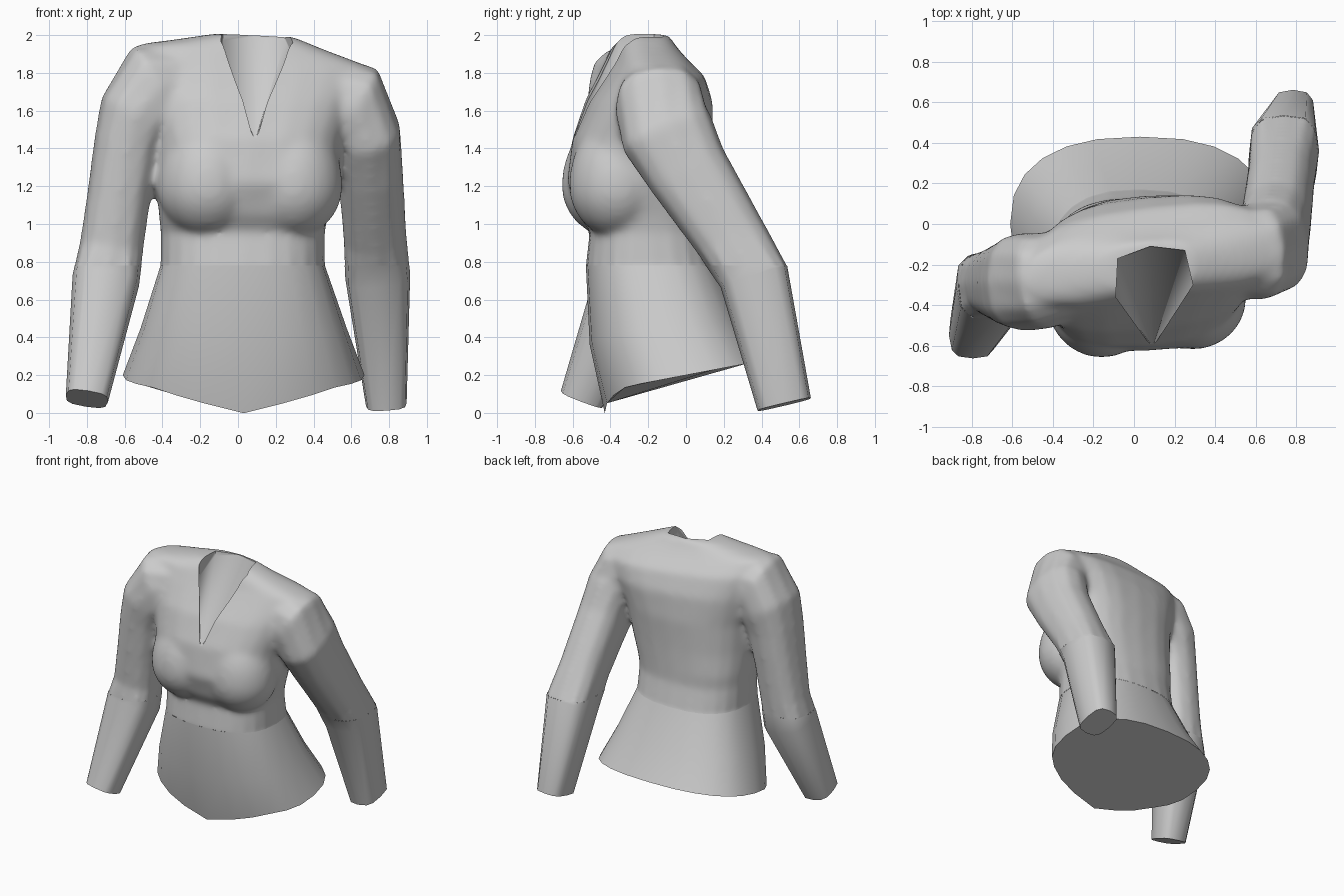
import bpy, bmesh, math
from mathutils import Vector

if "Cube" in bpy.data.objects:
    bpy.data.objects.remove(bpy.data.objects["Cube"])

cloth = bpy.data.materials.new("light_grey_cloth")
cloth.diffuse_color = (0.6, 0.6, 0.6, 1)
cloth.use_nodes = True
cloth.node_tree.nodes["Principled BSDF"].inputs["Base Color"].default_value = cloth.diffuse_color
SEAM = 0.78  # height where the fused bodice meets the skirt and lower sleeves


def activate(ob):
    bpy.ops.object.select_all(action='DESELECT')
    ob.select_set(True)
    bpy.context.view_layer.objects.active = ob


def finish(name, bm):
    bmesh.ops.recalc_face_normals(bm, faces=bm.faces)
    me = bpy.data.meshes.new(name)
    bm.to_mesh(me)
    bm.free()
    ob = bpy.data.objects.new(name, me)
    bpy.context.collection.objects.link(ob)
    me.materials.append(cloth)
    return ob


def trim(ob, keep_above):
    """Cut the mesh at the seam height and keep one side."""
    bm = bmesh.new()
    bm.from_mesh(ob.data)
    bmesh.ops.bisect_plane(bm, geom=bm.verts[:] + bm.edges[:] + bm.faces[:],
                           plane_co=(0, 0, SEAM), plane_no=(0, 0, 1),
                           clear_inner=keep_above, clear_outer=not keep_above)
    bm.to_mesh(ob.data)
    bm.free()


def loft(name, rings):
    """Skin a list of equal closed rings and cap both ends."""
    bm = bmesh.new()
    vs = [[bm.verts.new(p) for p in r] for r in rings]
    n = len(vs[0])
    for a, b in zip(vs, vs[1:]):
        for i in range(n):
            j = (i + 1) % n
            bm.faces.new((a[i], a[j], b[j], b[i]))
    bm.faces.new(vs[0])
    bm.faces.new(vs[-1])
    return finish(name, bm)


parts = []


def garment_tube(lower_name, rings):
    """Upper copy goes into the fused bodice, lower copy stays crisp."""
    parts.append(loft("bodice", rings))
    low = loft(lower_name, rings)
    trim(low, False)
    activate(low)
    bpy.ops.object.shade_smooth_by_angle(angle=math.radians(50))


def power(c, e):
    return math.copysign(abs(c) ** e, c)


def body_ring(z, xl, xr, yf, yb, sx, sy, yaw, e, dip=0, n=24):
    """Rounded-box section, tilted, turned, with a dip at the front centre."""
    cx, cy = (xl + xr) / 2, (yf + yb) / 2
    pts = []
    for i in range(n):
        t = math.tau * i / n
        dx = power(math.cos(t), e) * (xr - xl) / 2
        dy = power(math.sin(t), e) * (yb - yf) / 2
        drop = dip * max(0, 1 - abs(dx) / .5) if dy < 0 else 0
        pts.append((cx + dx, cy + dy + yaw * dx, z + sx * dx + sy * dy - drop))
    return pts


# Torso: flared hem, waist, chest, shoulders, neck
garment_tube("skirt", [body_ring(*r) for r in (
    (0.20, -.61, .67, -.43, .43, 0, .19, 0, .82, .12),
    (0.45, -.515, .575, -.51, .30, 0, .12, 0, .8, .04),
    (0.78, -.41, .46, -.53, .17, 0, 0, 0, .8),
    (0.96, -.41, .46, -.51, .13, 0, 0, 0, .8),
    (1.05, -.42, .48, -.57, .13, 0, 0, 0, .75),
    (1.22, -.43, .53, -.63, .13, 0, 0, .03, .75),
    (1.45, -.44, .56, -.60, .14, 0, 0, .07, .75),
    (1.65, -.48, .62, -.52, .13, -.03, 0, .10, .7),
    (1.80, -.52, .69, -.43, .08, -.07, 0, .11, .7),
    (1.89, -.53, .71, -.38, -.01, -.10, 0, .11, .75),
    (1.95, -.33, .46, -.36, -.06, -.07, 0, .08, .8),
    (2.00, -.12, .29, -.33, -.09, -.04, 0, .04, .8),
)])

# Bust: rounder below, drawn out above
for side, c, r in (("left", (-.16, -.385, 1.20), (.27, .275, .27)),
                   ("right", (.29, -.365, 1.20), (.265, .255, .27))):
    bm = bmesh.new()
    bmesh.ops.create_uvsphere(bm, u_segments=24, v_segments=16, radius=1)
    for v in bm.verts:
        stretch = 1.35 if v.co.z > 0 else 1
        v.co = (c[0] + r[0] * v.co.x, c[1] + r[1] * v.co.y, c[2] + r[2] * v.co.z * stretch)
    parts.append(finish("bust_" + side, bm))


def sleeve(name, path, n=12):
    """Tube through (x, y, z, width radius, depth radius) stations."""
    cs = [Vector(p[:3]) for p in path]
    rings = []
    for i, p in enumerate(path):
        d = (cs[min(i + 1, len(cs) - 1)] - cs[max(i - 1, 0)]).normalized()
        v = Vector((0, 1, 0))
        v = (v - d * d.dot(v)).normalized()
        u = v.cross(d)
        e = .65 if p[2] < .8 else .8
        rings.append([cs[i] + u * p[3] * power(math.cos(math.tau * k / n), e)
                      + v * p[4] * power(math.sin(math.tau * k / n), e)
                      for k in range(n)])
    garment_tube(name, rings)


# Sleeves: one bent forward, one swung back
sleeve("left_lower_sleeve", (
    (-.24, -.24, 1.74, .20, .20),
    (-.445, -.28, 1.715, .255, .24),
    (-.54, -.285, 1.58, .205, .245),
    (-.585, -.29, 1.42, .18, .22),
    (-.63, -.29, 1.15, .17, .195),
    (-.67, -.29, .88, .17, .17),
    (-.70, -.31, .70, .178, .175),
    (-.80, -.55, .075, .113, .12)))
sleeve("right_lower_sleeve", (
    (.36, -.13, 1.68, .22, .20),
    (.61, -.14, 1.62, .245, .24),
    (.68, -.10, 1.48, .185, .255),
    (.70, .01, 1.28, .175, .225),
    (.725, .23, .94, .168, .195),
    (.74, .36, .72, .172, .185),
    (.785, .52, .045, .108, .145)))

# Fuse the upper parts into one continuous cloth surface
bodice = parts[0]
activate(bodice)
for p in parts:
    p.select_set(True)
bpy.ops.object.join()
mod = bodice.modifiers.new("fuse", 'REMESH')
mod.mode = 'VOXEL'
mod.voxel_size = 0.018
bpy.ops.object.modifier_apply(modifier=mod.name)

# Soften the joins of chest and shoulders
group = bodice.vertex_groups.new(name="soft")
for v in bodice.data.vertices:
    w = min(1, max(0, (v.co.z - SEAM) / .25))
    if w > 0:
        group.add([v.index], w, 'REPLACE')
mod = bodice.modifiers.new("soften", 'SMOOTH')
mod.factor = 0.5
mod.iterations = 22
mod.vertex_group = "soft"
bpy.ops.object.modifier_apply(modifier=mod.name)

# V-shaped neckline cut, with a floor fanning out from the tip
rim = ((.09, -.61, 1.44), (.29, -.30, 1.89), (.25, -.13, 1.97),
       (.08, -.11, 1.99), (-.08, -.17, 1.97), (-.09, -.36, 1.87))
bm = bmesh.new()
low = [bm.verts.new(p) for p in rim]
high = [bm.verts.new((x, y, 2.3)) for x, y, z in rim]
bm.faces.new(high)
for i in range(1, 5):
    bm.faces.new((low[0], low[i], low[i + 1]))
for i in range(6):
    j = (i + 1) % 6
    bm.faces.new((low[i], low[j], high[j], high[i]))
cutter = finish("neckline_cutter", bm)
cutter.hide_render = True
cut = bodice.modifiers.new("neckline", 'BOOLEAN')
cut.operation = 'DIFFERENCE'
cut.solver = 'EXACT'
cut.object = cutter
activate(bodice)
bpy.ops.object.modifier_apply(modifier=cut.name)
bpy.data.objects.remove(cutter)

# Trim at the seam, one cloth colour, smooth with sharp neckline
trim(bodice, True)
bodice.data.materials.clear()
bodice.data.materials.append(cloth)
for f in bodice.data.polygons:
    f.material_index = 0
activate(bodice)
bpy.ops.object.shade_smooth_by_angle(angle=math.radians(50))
□ □ □ □ □ □ □
**Prompt:** Lines that contain "fused" are the result; find them in the entries above and copy each one.

**Task output:**
SEAM = 0.78  # height where the fused bodice meets the skirt and lower sleeves
    """Upper copy goes into the fused bodice, lower copy stays crisp."""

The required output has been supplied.